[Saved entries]
==*==

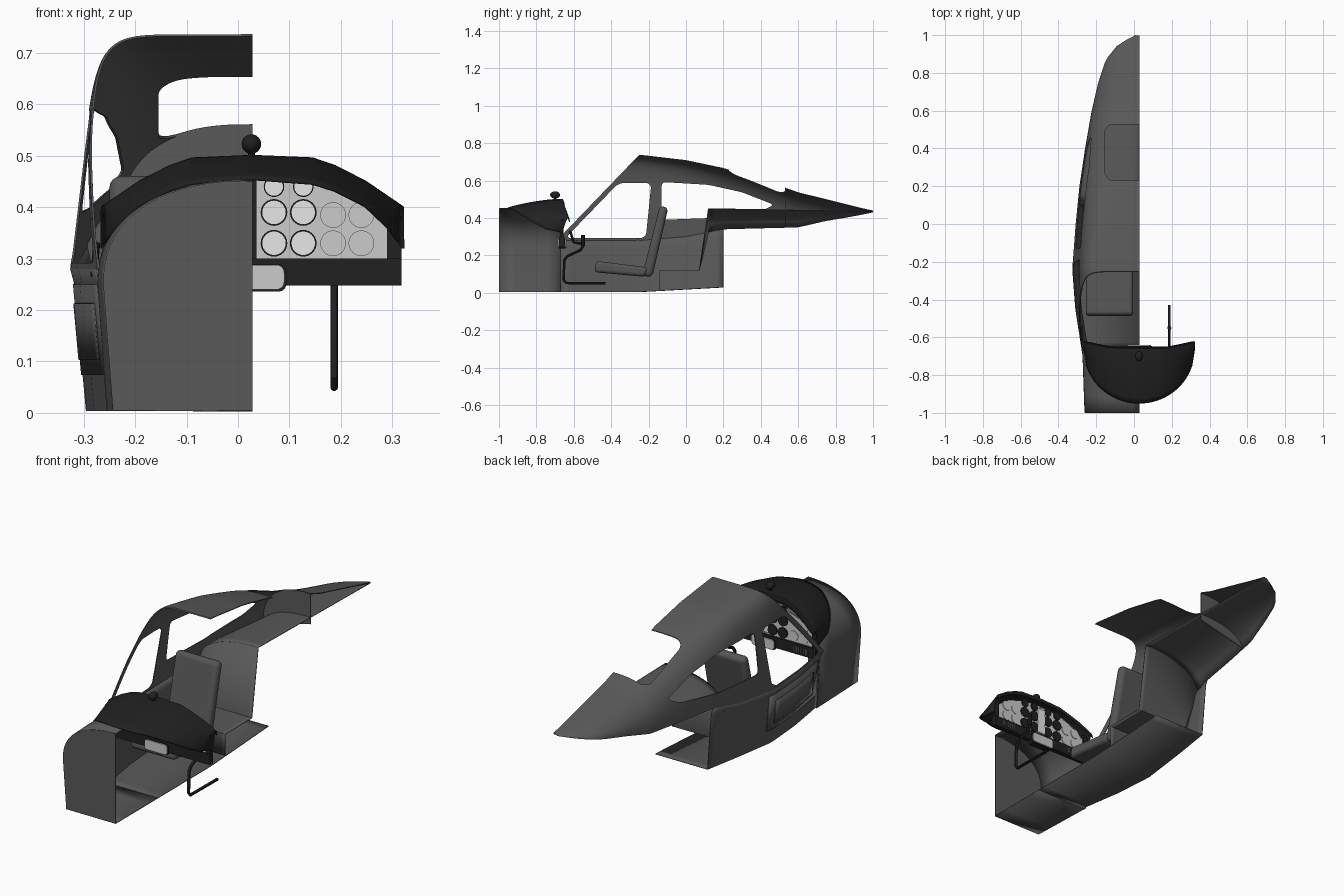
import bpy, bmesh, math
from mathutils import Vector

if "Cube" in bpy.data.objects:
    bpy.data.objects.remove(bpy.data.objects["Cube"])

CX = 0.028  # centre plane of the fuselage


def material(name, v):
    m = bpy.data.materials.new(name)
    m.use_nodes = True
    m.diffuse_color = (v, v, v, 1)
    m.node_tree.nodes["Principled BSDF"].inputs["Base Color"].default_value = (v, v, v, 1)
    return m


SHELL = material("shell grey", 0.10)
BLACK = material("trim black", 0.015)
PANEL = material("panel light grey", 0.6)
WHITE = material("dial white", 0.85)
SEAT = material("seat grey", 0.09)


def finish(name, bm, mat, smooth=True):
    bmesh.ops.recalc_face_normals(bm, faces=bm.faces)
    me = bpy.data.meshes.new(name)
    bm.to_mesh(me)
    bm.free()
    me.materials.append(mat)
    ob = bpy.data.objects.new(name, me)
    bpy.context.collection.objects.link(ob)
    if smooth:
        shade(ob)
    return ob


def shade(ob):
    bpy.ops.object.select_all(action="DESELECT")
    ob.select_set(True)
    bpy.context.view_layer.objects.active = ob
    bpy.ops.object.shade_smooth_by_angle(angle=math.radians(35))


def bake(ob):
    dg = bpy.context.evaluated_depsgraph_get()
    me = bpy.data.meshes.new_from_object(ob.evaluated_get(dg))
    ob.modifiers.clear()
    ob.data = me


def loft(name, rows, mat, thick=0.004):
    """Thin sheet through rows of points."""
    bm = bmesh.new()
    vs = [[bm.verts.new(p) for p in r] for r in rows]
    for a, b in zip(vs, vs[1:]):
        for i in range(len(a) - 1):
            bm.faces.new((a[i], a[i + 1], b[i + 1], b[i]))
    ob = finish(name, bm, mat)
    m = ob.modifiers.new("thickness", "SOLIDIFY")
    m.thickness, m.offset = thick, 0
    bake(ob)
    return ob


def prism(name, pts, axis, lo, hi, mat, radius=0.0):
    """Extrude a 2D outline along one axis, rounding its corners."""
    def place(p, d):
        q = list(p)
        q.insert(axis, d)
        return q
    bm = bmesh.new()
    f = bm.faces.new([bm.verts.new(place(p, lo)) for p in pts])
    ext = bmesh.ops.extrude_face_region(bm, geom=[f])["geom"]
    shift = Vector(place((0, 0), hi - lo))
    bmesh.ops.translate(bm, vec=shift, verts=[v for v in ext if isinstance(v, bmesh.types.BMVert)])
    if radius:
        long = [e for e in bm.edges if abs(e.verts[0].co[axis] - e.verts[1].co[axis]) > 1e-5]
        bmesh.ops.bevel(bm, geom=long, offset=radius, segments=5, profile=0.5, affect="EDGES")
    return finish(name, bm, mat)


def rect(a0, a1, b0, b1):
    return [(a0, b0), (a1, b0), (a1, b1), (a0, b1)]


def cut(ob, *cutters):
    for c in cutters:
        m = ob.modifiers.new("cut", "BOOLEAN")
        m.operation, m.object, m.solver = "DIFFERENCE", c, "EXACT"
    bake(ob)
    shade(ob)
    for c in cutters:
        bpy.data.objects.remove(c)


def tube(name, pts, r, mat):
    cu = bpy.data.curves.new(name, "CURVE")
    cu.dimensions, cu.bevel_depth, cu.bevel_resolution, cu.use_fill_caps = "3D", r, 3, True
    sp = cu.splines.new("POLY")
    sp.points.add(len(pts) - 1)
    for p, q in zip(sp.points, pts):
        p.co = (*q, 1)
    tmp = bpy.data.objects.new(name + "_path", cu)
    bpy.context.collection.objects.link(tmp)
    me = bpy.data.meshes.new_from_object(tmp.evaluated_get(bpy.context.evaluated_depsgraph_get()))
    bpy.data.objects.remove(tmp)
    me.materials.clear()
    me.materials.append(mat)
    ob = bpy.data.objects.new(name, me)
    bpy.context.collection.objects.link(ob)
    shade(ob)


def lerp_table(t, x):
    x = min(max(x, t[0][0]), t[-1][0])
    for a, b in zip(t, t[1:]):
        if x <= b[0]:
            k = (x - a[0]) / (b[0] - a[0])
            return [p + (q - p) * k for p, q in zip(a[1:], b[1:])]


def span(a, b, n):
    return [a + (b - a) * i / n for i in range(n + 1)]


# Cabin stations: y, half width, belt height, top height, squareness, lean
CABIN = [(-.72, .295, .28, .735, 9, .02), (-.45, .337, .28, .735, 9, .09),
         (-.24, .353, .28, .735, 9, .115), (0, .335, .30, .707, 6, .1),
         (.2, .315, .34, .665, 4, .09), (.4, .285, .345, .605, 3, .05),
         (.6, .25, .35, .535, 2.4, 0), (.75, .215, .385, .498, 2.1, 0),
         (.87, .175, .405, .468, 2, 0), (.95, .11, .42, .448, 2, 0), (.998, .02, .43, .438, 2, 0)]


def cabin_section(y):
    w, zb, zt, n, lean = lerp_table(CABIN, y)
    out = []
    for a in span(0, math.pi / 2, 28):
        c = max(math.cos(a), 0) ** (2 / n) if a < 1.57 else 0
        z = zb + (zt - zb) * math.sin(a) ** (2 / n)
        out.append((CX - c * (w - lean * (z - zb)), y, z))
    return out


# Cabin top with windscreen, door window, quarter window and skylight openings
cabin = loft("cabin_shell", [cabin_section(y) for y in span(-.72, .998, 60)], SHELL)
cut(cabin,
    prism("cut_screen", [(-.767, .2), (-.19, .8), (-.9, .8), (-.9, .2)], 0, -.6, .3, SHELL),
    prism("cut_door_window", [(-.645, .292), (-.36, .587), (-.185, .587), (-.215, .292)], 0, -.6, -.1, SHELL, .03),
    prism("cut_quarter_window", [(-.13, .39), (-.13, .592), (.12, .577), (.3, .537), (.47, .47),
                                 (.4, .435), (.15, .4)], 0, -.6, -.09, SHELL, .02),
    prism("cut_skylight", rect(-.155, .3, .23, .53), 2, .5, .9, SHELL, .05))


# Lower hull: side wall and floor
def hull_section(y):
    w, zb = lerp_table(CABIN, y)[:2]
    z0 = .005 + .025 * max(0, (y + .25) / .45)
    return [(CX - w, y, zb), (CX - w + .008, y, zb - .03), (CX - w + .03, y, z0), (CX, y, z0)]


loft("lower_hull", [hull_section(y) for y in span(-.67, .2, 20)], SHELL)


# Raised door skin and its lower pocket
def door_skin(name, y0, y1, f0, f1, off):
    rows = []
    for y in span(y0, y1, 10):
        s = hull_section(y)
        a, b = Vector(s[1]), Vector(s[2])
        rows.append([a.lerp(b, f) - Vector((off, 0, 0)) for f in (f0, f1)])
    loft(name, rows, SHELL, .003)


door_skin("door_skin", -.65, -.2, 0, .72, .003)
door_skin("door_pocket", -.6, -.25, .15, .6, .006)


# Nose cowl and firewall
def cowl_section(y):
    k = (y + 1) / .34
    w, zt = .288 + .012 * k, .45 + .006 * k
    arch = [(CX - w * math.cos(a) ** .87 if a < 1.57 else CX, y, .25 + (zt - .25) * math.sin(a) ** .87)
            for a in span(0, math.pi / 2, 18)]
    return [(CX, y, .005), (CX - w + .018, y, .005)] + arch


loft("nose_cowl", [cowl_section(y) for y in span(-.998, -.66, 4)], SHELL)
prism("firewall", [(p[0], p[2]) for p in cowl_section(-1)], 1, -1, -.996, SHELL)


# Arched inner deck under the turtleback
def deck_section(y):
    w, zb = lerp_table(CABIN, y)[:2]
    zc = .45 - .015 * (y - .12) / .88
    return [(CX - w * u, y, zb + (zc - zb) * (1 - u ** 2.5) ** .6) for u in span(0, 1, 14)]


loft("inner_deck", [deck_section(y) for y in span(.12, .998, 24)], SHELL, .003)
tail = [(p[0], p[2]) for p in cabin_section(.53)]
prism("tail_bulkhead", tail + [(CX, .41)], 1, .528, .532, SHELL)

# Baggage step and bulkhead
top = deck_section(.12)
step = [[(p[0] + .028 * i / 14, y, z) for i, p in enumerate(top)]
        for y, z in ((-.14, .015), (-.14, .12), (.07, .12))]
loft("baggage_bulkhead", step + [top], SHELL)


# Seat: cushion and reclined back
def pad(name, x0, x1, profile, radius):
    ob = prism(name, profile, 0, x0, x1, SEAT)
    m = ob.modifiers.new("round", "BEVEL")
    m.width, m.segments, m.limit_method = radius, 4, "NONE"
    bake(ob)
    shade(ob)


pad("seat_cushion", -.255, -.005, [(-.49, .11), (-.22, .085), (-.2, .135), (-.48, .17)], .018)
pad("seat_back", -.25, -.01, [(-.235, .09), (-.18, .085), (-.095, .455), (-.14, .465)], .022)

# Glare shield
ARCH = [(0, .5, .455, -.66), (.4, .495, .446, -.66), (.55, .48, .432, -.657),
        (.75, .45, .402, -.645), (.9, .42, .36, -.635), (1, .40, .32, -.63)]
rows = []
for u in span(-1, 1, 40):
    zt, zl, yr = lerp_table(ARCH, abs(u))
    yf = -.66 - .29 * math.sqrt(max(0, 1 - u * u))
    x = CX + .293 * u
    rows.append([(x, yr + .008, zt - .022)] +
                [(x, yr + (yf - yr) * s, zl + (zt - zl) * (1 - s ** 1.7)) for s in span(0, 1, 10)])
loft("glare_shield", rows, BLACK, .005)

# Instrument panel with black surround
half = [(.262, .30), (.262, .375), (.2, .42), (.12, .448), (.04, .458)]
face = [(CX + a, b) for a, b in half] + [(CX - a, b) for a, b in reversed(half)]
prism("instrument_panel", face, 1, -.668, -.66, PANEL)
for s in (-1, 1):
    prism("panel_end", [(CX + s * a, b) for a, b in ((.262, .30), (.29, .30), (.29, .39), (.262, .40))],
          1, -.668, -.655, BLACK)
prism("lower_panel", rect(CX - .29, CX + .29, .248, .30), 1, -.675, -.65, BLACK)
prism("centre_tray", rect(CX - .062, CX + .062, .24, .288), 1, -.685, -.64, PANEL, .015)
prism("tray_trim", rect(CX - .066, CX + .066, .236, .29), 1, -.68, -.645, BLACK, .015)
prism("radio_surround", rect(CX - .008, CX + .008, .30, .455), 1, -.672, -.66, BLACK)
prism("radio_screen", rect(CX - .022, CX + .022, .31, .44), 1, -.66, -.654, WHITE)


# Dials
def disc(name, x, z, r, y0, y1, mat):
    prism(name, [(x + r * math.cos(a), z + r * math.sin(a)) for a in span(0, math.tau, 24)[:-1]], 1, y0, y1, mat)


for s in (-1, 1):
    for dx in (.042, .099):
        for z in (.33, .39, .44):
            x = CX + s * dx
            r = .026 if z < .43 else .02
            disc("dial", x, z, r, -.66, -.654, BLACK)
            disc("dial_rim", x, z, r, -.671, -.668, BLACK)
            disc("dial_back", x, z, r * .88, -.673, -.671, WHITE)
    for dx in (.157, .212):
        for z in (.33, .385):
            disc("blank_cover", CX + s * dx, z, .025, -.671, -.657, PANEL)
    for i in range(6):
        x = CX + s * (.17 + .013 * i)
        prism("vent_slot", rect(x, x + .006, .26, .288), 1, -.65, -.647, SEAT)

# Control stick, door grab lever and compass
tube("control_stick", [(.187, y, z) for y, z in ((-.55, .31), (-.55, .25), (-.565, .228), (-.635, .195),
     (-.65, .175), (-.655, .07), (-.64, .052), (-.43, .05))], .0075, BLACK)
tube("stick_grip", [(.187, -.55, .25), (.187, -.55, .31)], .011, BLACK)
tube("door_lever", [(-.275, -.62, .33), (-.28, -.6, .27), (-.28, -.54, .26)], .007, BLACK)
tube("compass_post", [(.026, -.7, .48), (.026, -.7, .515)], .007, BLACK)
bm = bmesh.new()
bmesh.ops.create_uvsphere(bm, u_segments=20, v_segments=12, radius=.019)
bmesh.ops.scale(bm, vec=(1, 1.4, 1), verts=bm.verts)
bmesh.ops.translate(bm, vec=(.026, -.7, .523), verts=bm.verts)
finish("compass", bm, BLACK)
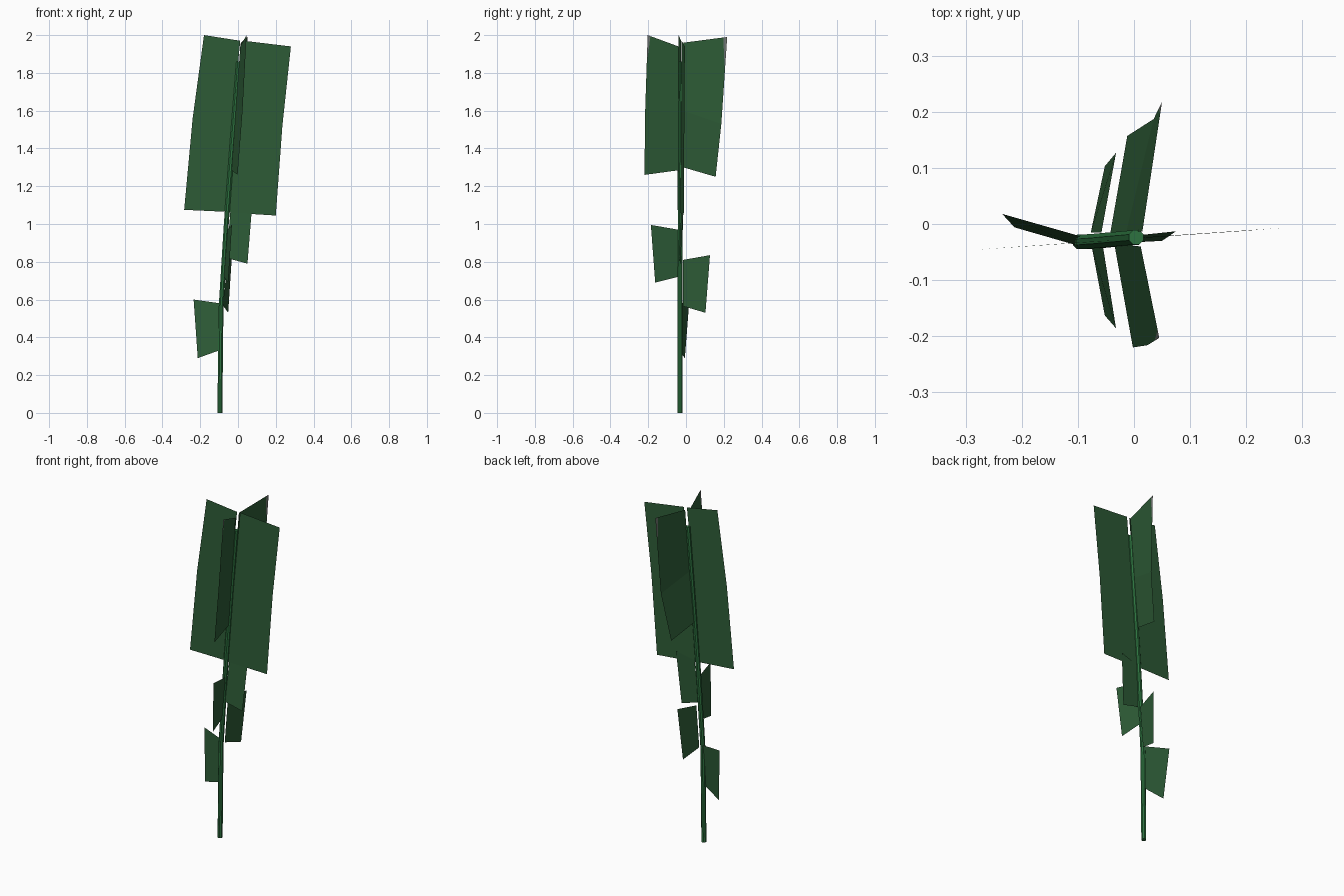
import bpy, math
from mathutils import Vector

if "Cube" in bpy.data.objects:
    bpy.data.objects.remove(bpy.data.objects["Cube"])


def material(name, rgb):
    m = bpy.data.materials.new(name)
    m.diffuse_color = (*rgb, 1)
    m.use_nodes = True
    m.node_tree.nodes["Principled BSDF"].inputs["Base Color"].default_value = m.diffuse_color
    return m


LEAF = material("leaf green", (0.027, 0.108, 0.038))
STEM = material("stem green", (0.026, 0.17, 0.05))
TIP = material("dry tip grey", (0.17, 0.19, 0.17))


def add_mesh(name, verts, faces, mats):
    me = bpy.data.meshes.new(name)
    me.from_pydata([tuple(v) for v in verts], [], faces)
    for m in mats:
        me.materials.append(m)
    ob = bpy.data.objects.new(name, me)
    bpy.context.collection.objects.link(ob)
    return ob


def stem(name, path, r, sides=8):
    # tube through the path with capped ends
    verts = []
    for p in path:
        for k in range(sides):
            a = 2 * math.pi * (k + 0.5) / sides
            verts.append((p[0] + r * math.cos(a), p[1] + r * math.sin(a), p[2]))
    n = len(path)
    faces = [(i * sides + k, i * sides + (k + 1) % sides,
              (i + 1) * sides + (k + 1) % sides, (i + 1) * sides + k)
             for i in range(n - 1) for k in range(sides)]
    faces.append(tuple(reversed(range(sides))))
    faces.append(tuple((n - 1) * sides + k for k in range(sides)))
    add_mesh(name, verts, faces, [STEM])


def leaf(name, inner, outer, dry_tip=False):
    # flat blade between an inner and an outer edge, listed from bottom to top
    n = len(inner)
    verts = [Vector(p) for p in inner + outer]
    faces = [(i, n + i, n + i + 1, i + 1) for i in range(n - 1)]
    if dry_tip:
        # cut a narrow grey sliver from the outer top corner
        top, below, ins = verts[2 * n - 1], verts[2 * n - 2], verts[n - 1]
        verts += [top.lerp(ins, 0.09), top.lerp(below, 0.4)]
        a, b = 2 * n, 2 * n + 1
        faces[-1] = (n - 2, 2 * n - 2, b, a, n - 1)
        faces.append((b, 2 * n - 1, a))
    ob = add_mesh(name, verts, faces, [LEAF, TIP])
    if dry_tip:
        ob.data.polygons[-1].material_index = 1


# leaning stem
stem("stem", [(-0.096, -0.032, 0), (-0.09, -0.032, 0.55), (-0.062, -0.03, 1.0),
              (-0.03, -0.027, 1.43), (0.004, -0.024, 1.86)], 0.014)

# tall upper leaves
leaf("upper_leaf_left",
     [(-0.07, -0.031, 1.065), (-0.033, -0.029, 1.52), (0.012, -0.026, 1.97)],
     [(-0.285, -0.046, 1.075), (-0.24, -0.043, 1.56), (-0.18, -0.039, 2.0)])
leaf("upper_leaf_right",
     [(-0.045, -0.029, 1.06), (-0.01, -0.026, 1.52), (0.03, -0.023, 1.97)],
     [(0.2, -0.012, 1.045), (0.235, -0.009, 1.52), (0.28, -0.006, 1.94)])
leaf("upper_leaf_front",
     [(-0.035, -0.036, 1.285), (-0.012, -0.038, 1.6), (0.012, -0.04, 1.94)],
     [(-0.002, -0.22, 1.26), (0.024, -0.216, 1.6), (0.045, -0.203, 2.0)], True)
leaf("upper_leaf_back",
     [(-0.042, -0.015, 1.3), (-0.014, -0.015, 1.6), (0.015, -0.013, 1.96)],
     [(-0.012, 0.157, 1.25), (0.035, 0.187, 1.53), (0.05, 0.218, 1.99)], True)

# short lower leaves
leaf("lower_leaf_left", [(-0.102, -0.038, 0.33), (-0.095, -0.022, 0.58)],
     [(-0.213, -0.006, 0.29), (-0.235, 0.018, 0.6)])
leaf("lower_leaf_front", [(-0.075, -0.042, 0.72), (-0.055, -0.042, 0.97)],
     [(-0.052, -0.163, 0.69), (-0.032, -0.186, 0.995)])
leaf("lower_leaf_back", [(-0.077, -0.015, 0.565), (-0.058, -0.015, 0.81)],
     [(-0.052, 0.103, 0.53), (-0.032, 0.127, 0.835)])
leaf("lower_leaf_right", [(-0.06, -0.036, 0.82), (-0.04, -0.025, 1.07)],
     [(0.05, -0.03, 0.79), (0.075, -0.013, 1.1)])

==*==

=== Brief ===
Pictures are to be left out, and the lines from the beginning of the records through the line with "bpy.context.view_layer.objects.active = ob" are to be printed exactly, with nothing added.

=== Response to this task ===
import bpy, bmesh, math
from mathutils import Vector

if "Cube" in bpy.data.objects:
    bpy.data.objects.remove(bpy.data.objects["Cube"])

CX = 0.028  # centre plane of the fuselage


def material(name, v):
    m = bpy.data.materials.new(name)
    m.use_nodes = True
    m.diffuse_color = (v, v, v, 1)
    m.node_tree.nodes["Principled BSDF"].inputs["Base Color"].default_value = (v, v, v, 1)
    return m


SHELL = material("shell grey", 0.10)
BLACK = material("trim black", 0.015)
PANEL = material("panel light grey", 0.6)
WHITE = material("dial white", 0.85)
SEAT = material("seat grey", 0.09)


def finish(name, bm, mat, smooth=True):
    bmesh.ops.recalc_face_normals(bm, faces=bm.faces)
    me = bpy.data.meshes.new(name)
    bm.to_mesh(me)
    bm.free()
    me.materials.append(mat)
    ob = bpy.data.objects.new(name, me)
    bpy.context.collection.objects.link(ob)
    if smooth:
        shade(ob)
    return ob


def shade(ob):
    bpy.ops.object.select_all(action="DESELECT")
    ob.select_set(True)
    bpy.context.view_layer.objects.active = ob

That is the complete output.